A new research has revealed that around 37% of heater-cooler devices used in open heart surgery have been contaminated with deadly bacteria, creating more risk for the patients.

As per the new research presented at the 44th Annual Conference of the Association for Professionals in Infection Control and Epidemiology (APIC), around 33 of 89 heater-cooler units evaluated between July 2015 and December 2016 tested positive for Mycobacterium chimaera (M. chimaera).

M. chimaera is bacterium associated with fatal infections in open-heart surgery patients.

Heater-cooler units (HCUs) will regulate the temperature of a patient’s blood and organs during heart bypass surgery.

Earlier, the US Food and Drug Administration (FDA) and the Centers for Disease Control and Prevention (CDC) issued safety warnings that a widely used brand of HCUs are expected to be contaminated during manufacturing, keeping patients at risk for life-threatening infections.

Around 60% of heart bypass procedures carried out in the US use the brand of device associated with these infections.

Presented by Special Pathogens Laboratory Services vice president John Rihs, the research provided the knowledge about the extent of colonization of M. chimaera, which expected to be presented in these units.

Rihs, along with his colleagues, evaluated devices already in use for the presence of non-tuberculous mycobacteria (NTM) colonization in HCUs before and after decontamination.

A total of 653 water samples from 89 units have been testes, which were secured from 23 hospitals in 14 states, the District of Columbia, and Canada.

Various other strains of mycobacteria were also detected in many of the units.

Rihs said: “Our results showed M. chimera in 37 percent of units tested and is consistent with previous findings. The extent of contamination from such a rare organism in multiple units from all over the country was surprising.”

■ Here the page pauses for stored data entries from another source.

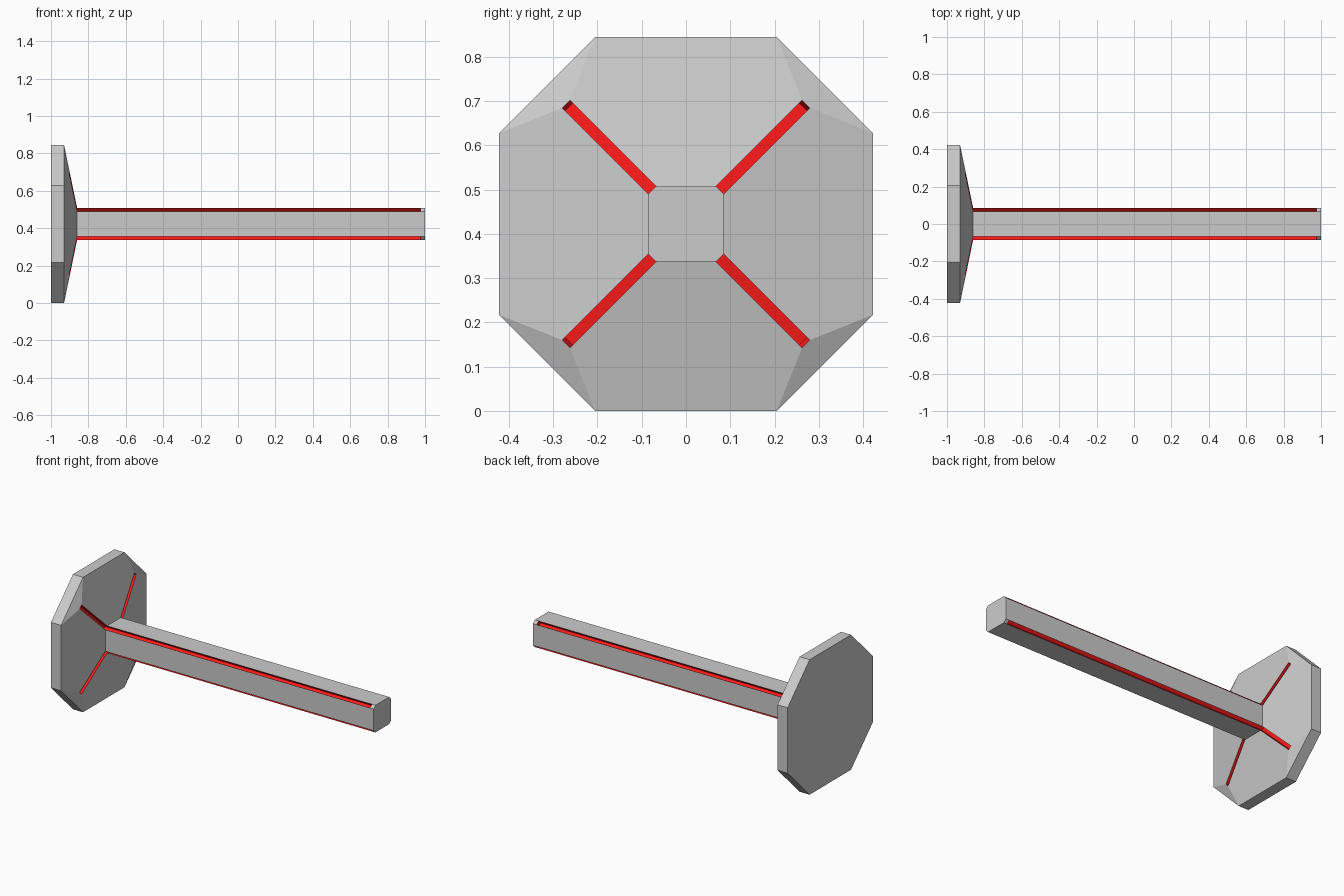
import bpy
import bmesh
from mathutils import Vector

if "Cube" in bpy.data.objects:
    bpy.data.objects.remove(bpy.data.objects["Cube"])

CZ = 0.4225            # height of the centre axis
DEPTH = 0.028          # channel depth


def section(x, half, cut):
    """Square section with cut corners; pairs (0,1), (2,3)... are the corner cuts."""
    pts = [(half, cut), (cut, half), (-cut, half), (-half, cut),
           (-half, -cut), (-cut, -half), (cut, -half), (half, -cut)]
    return [Vector((x, y, CZ + z)) for y, z in pts]


def make_object(name, bm, mat=None, recalc=True):
    bmesh.ops.remove_doubles(bm, verts=bm.verts[:], dist=1e-5)
    if recalc:
        bmesh.ops.recalc_face_normals(bm, faces=bm.faces[:])
    bmesh.ops.dissolve_limit(bm, angle_limit=0.005, verts=bm.verts[:], edges=bm.edges[:])
    mesh = bpy.data.meshes.new(name)
    bm.to_mesh(mesh)
    bm.free()
    ob = bpy.data.objects.new(name, mesh)
    bpy.context.collection.objects.link(ob)
    if mat:
        mesh.materials.append(mat)
    return ob


def loft(name, rings, slotted, cap_start=False, cap_end=False):
    """Skin sections along x, leaving the corner cuts open on slotted spans."""
    bm = bmesh.new()
    loops = [[bm.verts.new(p) for p in ring] for ring in rings]
    for s, (a, b) in enumerate(zip(loops, loops[1:])):
        for i in range(8):
            if s in slotted and i % 2 == 0:
                continue
            j = (i + 1) % 8
            # sections run anticlockwise seen from +x
            bm.faces.new((a[i], a[j], b[j], b[i]))
    if cap_start:
        bm.faces.new(loops[0][::-1])
    if cap_end:
        bm.faces.new(loops[-1])
    return make_object(name, bm)


back = section(-1.0, 0.4225, 0.205)
rim = section(-0.93, 0.4225, 0.205)
slot_end = section(-0.9004, 0.28, 0.262)
root = section(-0.86, 0.085, 0.068)
slot_tip = section(0.975, 0.085, 0.068)
tip = section(1.0, 0.085, 0.068)

# Octagonal plate with sloped front, and the long square shaft
loft("end_plate", [back, rim, slot_end, root], {2}, cap_start=True)
loft("shaft", [root, slot_tip, tip], {0}, cap_end=True)

# Red recessed channels along the shaft corners and down the plate ridges
red = bpy.data.materials.new("red")
red.diffuse_color = (1.0, 0.01, 0.01, 1.0)
red.use_nodes = True
red.node_tree.nodes["Principled BSDF"].inputs["Base Color"].default_value = red.diffuse_color
bm = bmesh.new()
for i in (0, 2, 4, 6):
    inward = Vector((0, 0, CZ)) - (root[i] + root[i + 1]) / 2
    inward.x = 0
    inward.normalize()
    back_dir = Vector((-1, 0, 0))
    shifts = [back_dir * DEPTH + inward * 0.009,
              (back_dir + inward) * DEPTH,
              inward * DEPTH]
    mouth, floor = [], []
    for ring, shift in zip((slot_end, root, slot_tip), shifts):
        mouth.append([bm.verts.new(ring[k]) for k in (i, i + 1)])
        floor.append([bm.verts.new(ring[k] + shift) for k in (i, i + 1)])
    for s in (0, 1):
        m0, m1, f0, f1 = mouth[s], mouth[s + 1], floor[s], floor[s + 1]
        bm.faces.new((f0[0], f0[1], f1[1], f1[0]))      # floor
        bm.faces.new((m0[0], f0[0], f1[0], m1[0]))      # side walls
        bm.faces.new((f0[1], m0[1], m1[1], f1[1]))
    bm.faces.new((m_ for m_ in (mouth[0][0], mouth[0][1], floor[0][1], floor[0][0])))
    bm.faces.new((floor[2][0], floor[2][1], mouth[2][1], mouth[2][0]))
make_object("red_channels", bm, red, recalc=False)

Image: The new research has showed that 37% of heater-cooler devices used in open heart surgery were contaminated with bacteria. Photo: courtesy of interphasesolution / FreeDigitalPhotos.net.